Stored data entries
·····

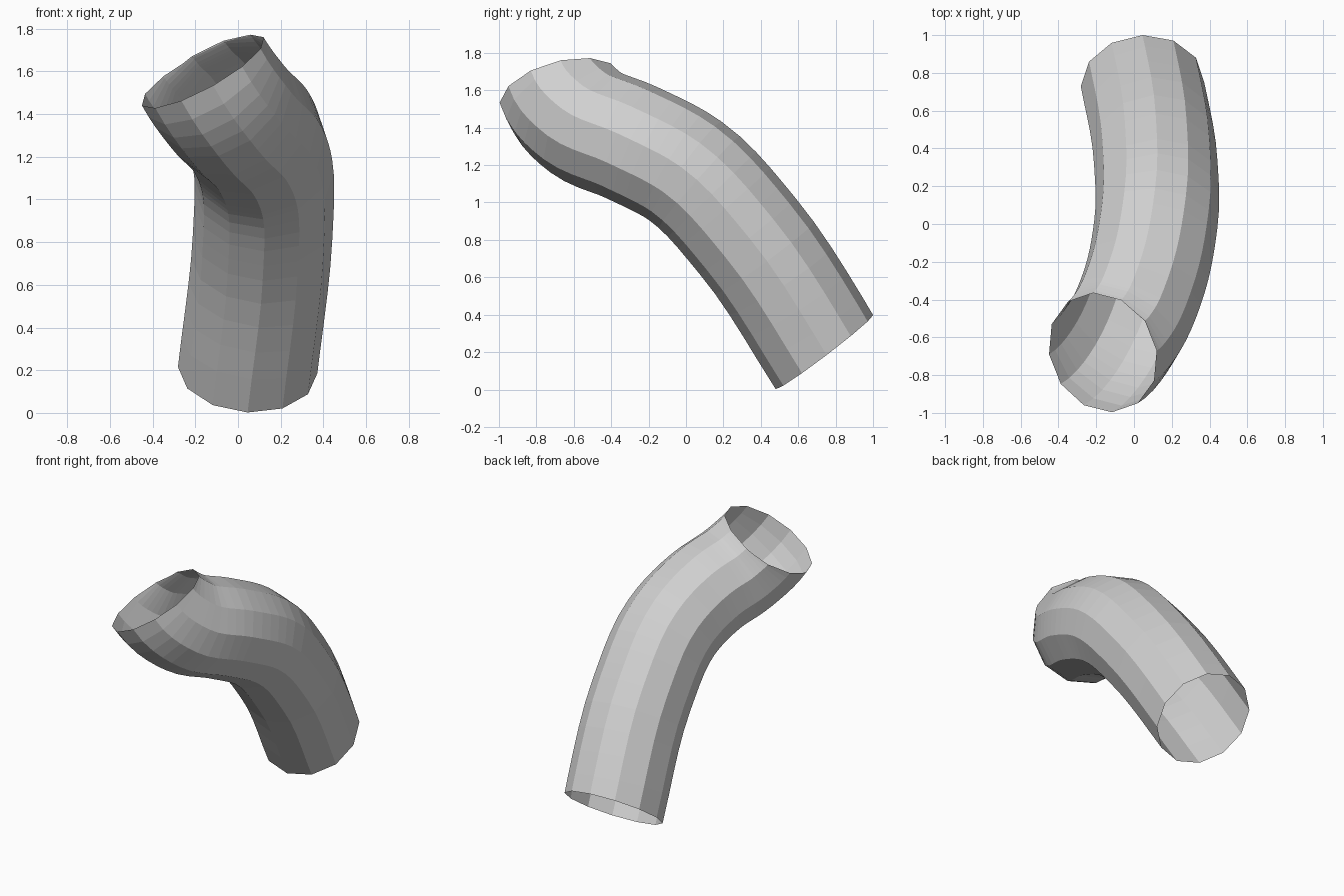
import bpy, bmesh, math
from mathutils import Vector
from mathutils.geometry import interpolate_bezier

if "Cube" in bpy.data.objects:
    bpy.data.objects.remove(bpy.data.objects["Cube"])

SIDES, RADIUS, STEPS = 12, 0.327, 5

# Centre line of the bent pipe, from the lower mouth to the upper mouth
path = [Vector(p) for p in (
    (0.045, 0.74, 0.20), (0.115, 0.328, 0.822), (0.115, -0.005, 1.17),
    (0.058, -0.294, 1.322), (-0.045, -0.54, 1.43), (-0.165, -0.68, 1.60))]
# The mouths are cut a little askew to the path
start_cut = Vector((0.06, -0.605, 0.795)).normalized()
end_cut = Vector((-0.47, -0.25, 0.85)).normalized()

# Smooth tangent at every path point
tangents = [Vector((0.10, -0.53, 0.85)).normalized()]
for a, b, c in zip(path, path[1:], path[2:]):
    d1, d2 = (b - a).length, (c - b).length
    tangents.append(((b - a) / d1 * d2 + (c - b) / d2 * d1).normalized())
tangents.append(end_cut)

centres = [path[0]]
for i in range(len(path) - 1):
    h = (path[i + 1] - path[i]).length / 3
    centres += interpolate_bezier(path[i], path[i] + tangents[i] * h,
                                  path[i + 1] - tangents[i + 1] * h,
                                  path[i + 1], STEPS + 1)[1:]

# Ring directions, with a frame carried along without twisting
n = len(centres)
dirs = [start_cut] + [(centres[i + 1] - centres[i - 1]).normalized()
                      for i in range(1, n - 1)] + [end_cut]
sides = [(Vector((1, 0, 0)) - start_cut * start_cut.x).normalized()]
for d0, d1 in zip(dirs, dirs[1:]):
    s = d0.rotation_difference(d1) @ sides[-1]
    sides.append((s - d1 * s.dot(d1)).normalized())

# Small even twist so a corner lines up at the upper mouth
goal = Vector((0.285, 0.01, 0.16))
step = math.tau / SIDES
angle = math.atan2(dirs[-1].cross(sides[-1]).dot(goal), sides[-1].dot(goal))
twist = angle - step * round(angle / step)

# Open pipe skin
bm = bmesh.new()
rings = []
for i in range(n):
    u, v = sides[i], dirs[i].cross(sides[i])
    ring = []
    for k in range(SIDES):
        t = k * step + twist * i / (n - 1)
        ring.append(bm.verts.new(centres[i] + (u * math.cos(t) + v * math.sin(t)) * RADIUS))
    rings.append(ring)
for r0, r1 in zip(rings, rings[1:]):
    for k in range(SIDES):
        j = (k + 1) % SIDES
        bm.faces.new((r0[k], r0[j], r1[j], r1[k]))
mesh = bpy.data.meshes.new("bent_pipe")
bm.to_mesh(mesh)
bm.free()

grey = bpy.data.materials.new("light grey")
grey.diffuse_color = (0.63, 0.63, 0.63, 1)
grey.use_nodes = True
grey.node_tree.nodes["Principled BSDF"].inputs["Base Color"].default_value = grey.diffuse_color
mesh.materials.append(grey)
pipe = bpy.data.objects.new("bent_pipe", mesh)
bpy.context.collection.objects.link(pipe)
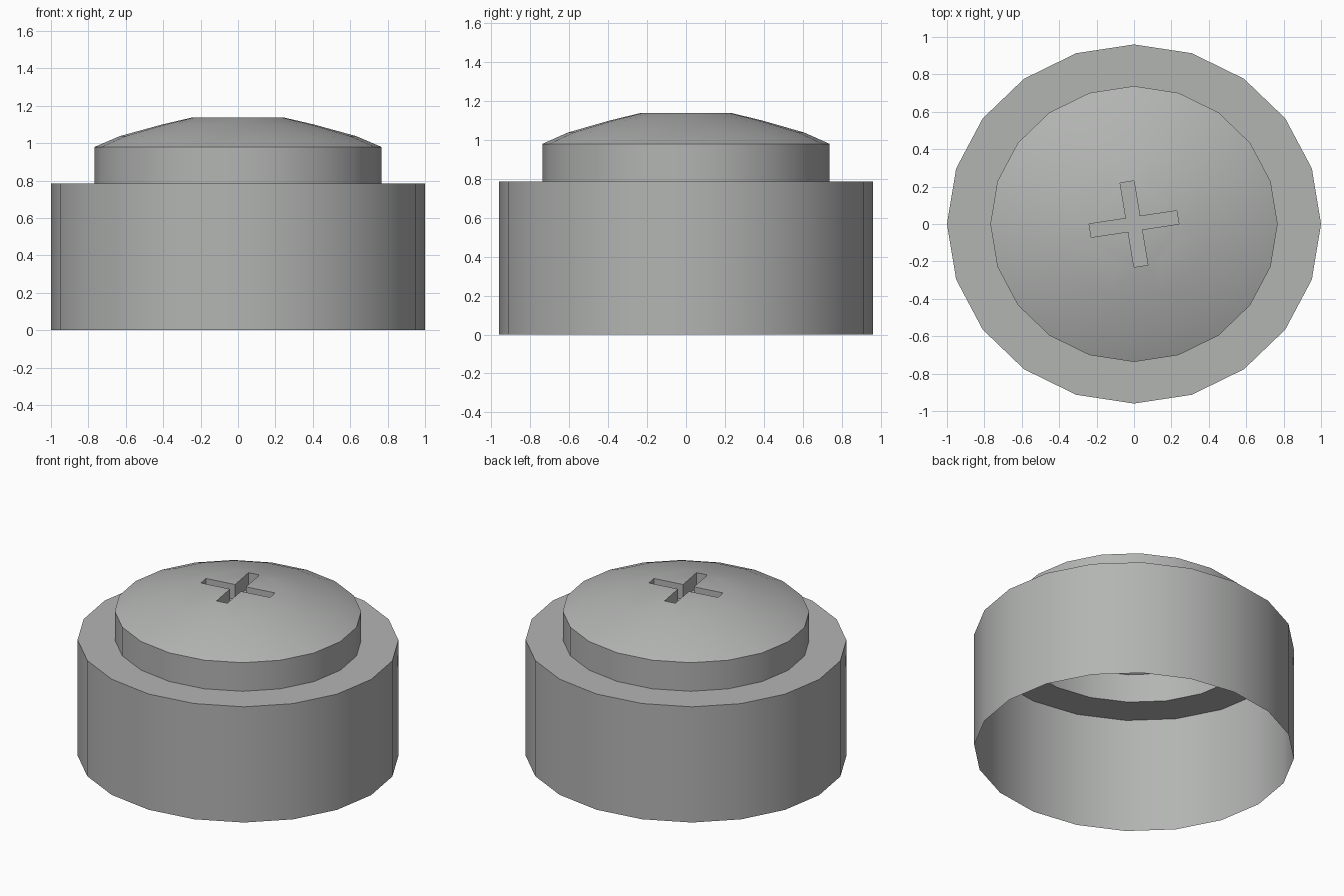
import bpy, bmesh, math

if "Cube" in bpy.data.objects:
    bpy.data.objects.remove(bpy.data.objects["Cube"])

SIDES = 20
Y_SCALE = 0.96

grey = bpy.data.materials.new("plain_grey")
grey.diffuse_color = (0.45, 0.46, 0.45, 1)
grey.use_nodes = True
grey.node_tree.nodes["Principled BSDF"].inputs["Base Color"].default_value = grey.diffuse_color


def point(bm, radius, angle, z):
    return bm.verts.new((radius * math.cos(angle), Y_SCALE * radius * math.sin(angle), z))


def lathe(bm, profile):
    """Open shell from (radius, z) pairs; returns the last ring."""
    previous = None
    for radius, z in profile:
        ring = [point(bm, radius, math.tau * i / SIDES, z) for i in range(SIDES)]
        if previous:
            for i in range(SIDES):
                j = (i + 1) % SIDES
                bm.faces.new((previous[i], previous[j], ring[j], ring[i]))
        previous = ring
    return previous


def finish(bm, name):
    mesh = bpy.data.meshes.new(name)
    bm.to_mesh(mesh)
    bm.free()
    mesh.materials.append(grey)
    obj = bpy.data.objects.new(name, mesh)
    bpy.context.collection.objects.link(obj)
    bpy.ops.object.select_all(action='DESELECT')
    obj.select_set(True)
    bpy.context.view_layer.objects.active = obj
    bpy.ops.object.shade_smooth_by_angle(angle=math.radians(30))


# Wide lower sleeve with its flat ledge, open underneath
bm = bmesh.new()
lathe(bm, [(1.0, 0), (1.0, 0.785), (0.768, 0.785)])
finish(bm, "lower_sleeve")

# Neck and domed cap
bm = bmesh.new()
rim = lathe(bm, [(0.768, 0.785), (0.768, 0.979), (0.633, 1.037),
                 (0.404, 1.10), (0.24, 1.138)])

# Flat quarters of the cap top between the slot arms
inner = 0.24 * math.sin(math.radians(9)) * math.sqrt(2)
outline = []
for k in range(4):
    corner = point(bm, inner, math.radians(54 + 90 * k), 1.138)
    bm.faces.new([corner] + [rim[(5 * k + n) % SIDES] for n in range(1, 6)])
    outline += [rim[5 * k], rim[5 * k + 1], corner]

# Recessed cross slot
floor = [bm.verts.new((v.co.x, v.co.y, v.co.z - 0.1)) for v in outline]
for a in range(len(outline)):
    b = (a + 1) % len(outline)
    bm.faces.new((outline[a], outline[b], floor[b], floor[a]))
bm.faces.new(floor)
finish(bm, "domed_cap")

·····

### ASSIGNMENT
The reply should hold an exact repeat of the entries from their opening line through the line with "# Centre line", and no pictures at all.

### ANSWER
import bpy, bmesh, math
from mathutils import Vector
from mathutils.geometry import interpolate_bezier

if "Cube" in bpy.data.objects:
    bpy.data.objects.remove(bpy.data.objects["Cube"])

SIDES, RADIUS, STEPS = 12, 0.327, 5

# Centre line of the bent pipe, from the lower mouth to the upper mouth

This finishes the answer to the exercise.